PROBLEM DESCRIPTION:
Find the line with "0.002, 0.002, 0.002)" in the entries below, then reproduce it and every line after it down to and including the line with "caps = [bm.faces.new(a[::-1]), bm.faces.new(b)]", exactly.

RECORD EXTRACTS:
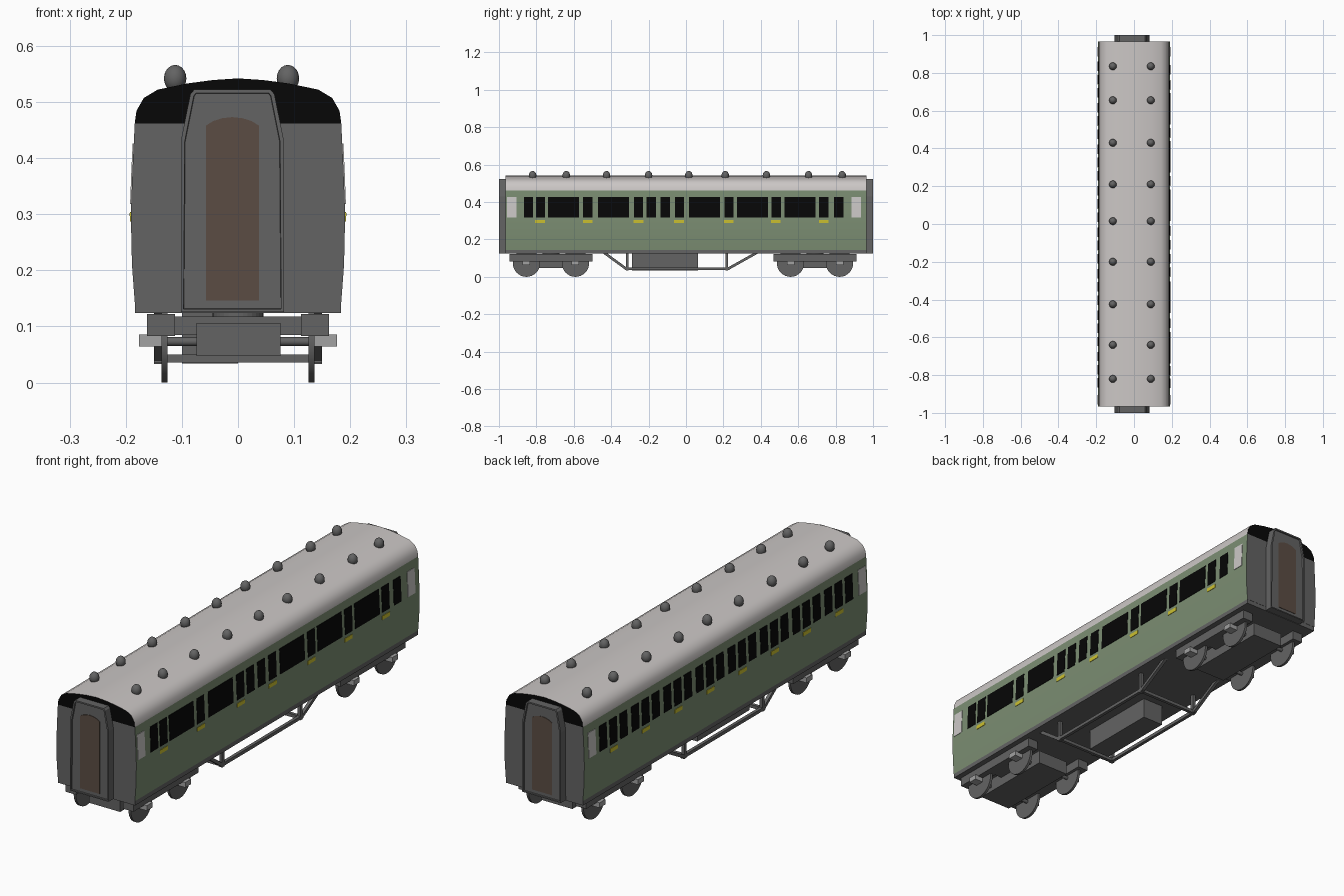
import bpy, bmesh, math
from mathutils import Vector, Matrix

if "Cube" in bpy.data.objects:
    bpy.data.objects.remove(bpy.data.objects["Cube"])


def material(name, r, g, b):
    m = bpy.data.materials.new(name)
    m.diffuse_color = (r, g, b, 1)
    m.use_nodes = True
    m.node_tree.nodes["Principled BSDF"].inputs["Base Color"].default_value = m.diffuse_color
    return m


GREEN = material("carriage green", 0.20, 0.27, 0.17)
ROOF = material("roof pale grey", 0.60, 0.57, 0.56)
GREY = material("dark grey", 0.125, 0.125, 0.125)
BLACK = material("black", 0.002, 0.002, 0.002)
BROWN = material("door brown", 0.105, 0.073, 0.056)
YELLOW = material("yellow", 0.60, 0.53, 0.03)
WHITE = material("white panel", 0.60, 0.58, 0.57)
LIGHT = material("axle box grey", 0.36, 0.36, 0.36)


def finish(name, bm, mats, rule=None, smooth=False):
    bmesh.ops.recalc_face_normals(bm, faces=bm.faces)
    if rule:
        for f in bm.faces:
            f.material_index = rule(f)
    me = bpy.data.meshes.new(name)
    bm.to_mesh(me)
    bm.free()
    for m in mats:
        me.materials.append(m)
    ob = bpy.data.objects.new(name, me)
    bpy.context.collection.objects.link(ob)
    if smooth:
        bpy.ops.object.select_all(action='DESELECT')
        ob.select_set(True)
        bpy.context.view_layer.objects.active = ob
        bpy.ops.object.shade_smooth_by_angle(angle=math.radians(35))
    return ob


def prism(bm, pts, off):
    """Closed solid: polygon pts swept by the vector off."""
    a = [bm.verts.new(p) for p in pts]
    b = [bm.verts.new(Vector(p) + Vector(off)) for p in pts]
    n = len(a)
    caps = [bm.faces.new(a[::-1]), bm.faces.new(b)]
    for i in range(n):
        j = (i + 1) % n
        bm.faces.new((a[i], a[j], b[j], b[i]))
    return caps


def box(bm, x0, x1, y0, y1, z0, z1):
    prism(bm, [(x0, y0, z0), (x1, y0, z0), (x1, y1, z0), (x0, y1, z0)], (0, 0, z1 - z0))


def cylinder(bm, centre, r, depth, axis='X', seg=32):
    rot = Matrix.Rotation(math.pi / 2, 4, 'Y') if axis == 'X' else Matrix()
    bmesh.ops.create_cone(bm, cap_ends=True, segments=seg, radius1=r, radius2=r,
                          depth=depth, matrix=Matrix.Translation(centre) @ rot)


def beam(bm, x, p, q, t=0.014):
    """Square bar between two (y, z) points."""
    p, q = Vector(p), Vector(q)
    d = (q - p).normalized() * t / 2
    n = Vector((-d.y, d.x))
    prism(bm, [(x - t / 2, *c) for c in (p - d - n, q + d - n, q + d + n, p - d + n)], (t, 0, 0))


L = 0.966
SIDE = [(0.184, 0.143), (0.189, 0.21), (0.191, 0.30), (0.188, 0.38), (0.184, 0.462)]
TOP = [(0.184, 0.462), (0.181, 0.484), (0.168, 0.507), (0.143, 0.522), (0.09, 0.533), (0.045, 0.539), (0, 0.542)]


def mirrored(half):
    return half + [(-x, z) for x, z in reversed(half) if x > 0]


def side_x(z):
    for (xa, za), (xb, zb) in zip(SIDE, SIDE[1:]):
        if za <= z <= zb:
            return xa + (xb - xa) * (z - za) / (zb - za)


# Body sides (green) with grey ends and floor
bm = bmesh.new()
prism(bm, [(x, -L, z) for x, z in mirrored(SIDE)], (0, 2 * L, 0))
finish("body", bm, [GREEN, GREY], lambda f: 0 if abs(f.normal.x) > 0.5 else 1, True)

# Roof with black ends
bm = bmesh.new()
prism(bm, [(x, -L, z) for x, z in mirrored(TOP)], (0, 2 * L, 0))
finish("roof", bm, [ROOF, BLACK], lambda f: 1 if abs(f.normal.y) > 0.9 else 0, True)

# Underframe
bm = bmesh.new()
box(bm, -0.184, 0.184, -L + 0.001, L - 0.001, 0.124, 0.1435)
finish("underframe", bm, [GREY])

# Roof ventilators
bm = bmesh.new()
for y in (-0.82, -0.64, -0.425, -0.2, 0.015, 0.21, 0.43, 0.655, 0.835):
    for x in (-0.112, 0.089):
        bmesh.ops.create_uvsphere(bm, u_segments=16, v_segments=10, radius=1,
                                  matrix=Matrix.Translation((x, y, 0.542)) @ Matrix.Diagonal((0.02, 0.02, 0.024, 1)))
finish("roof_vents", bm, [GREY], None, True)


# Side plates that follow the curve of the body
def plates(name, mat, right, left, z0, z1):
    bm = bmesh.new()
    zs = [z0] + [z for _, z in SIDE if z0 < z < z1] + [z1]
    for s, spans in ((1, right), (-1, left)):
        for y0, y1 in spans:
            outer = [(s * (side_x(z) + 0.002), y0, z) for z in zs]
            inner = [(s * (side_x(z) - 0.004), y0, z) for z in reversed(zs)]
            prism(bm, outer + inner, (0, y1 - y0, 0))
    finish(name, bm, [mat])


def spans(centres, w):
    return [(c - w / 2, c + w / 2) for c in centres]


# Corridor side on the right, eight compartments on the left
right_small = [-0.842, -0.778, -0.525, -0.254, -0.185, -0.11, -0.035, 0.23, 0.483, 0.736, 0.816]
right_large = [-0.655, -0.388, 0.099, 0.355, 0.61]
doors = [0.765 - 0.2195 * i for i in range(8)]
left_win = [c + d for c in doors for d in (-0.07, 0, 0.07)]
plates("windows", BLACK, spans(right_small, 0.05) + spans(right_large, 0.167), spans(left_win, 0.05), 0.318, 0.426)
plates("door_stripes", YELLOW, spans([-0.78, -0.525, -0.254, -0.037, 0.228, 0.48, 0.736], 0.052),
       spans(doors, 0.052), 0.287, 0.304)
plates("end_panels", WHITE, spans([-0.931, 0.911], 0.05), spans([-0.931, 0.911], 0.05), 0.318, 0.426)

# Gangway connections with recessed face and arched door
GX = -0.01
for s, end in ((-1, "front"), (1, "back")):
    bm = bmesh.new()
    half = [(0.092, 0.126), (0.092, 0.43), (0.075, 0.514), (0.068, 0.522)]
    caps = prism(bm, [(GX + x, s * 0.96, z) for x, z in mirrored(half)], (0, s * 0.04, 0))
    bmesh.ops.recalc_face_normals(bm, faces=bm.faces)
    bmesh.ops.inset_individual(bm, faces=[caps[1]], thickness=0.007, depth=0)
    bmesh.ops.inset_individual(bm, faces=[caps[1]], thickness=0.001, depth=-0.006)
    finish(end + "_gangway", bm, [GREY])
    bm = bmesh.new()
    arch = [(0.047, 0.146), (0.047, 0.458), (0.034, 0.466), (0.018, 0.471), (0, 0.473)]
    prism(bm, [(GX + x, s * 0.992, z) for x, z in mirrored(arch)], (0, s * 0.004, 0))
    finish(end + "_gangway_door", bm, [BROWN])

# Bogies: frames, pivot, axles, wheels and axle boxes
for yc, end in ((-0.722, "front"), (0.69, "back")):
    bm = bmesh.new()
    for s in (-1, 1):
        x0, x1 = sorted((s * 0.112, s * 0.162))
        box(bm, x0, x1, yc - 0.222, yc + 0.222, 0.083, 0.122)
    box(bm, -0.074, 0.076, yc - 0.19, yc + 0.19, 0.047, 0.106)
    box(bm, -0.112, 0.112, yc - 0.06, yc + 0.06, 0.085, 0.118)
    cylinder(bm, (0, yc, 0.115), 0.045, 0.03, 'Z')
    finish(end + "_bogie_frame", bm, [GREY])
    wheels, boxes = bmesh.new(), bmesh.new()
    for dy in (-0.131, 0.131):
        cylinder(wheels, (0, yc + dy, 0.073), 0.008, 0.26, seg=12)
        for s in (-1, 1):
            cylinder(wheels, (s * 0.131, yc + dy, 0.073), 0.073, 0.011)
            x0, x1 = sorted((s * 0.136, s * 0.176))
            box(boxes, x0, x1, yc + dy - 0.02, yc + dy + 0.02, 0.064, 0.086)
    finish(end + "_wheels", wheels, [GREY], None, True)
    finish(end + "_axle_boxes", boxes, [LIGHT])

# Truss rods on both sides joined by cross beams
bm = bmesh.new()
for x in (-0.143, 0.143):
    path = [(-0.435, 0.127), (-0.32, 0.043), (0.225, 0.043), (0.375, 0.127)]
    for p, q in zip(path, path[1:]):
        beam(bm, x, p, q)
    for y in (-0.315, 0.218):
        beam(bm, x, (y, 0.04), (y, 0.124))
for y in (-0.315, 0.218):
    box(bm, -0.143, 0.143, y - 0.007, y + 0.007, 0.036, 0.05)
finish("truss", bm, [GREY])

# Equipment box under the floor
bm = bmesh.new()
box(bm, -0.1, 0.0, -0.29, 0.065, 0.034, 0.126)
finish("equipment_box", bm, [GREY])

SOLUTION TO THE PROBLEM:
BLACK = material("black", 0.002, 0.002, 0.002)
BROWN = material("door brown", 0.105, 0.073, 0.056)
YELLOW = material("yellow", 0.60, 0.53, 0.03)
WHITE = material("white panel", 0.60, 0.58, 0.57)
LIGHT = material("axle box grey", 0.36, 0.36, 0.36)


def finish(name, bm, mats, rule=None, smooth=False):
    bmesh.ops.recalc_face_normals(bm, faces=bm.faces)
    if rule:
        for f in bm.faces:
            f.material_index = rule(f)
    me = bpy.data.meshes.new(name)
    bm.to_mesh(me)
    bm.free()
    for m in mats:
        me.materials.append(m)
    ob = bpy.data.objects.new(name, me)
    bpy.context.collection.objects.link(ob)
    if smooth:
        bpy.ops.object.select_all(action='DESELECT')
        ob.select_set(True)
        bpy.context.view_layer.objects.active = ob
        bpy.ops.object.shade_smooth_by_angle(angle=math.radians(35))
    return ob


def prism(bm, pts, off):
    """Closed solid: polygon pts swept by the vector off."""
    a = [bm.verts.new(p) for p in pts]
    b = [bm.verts.new(Vector(p) + Vector(off)) for p in pts]
    n = len(a)
    caps = [bm.faces.new(a[::-1]), bm.faces.new(b)]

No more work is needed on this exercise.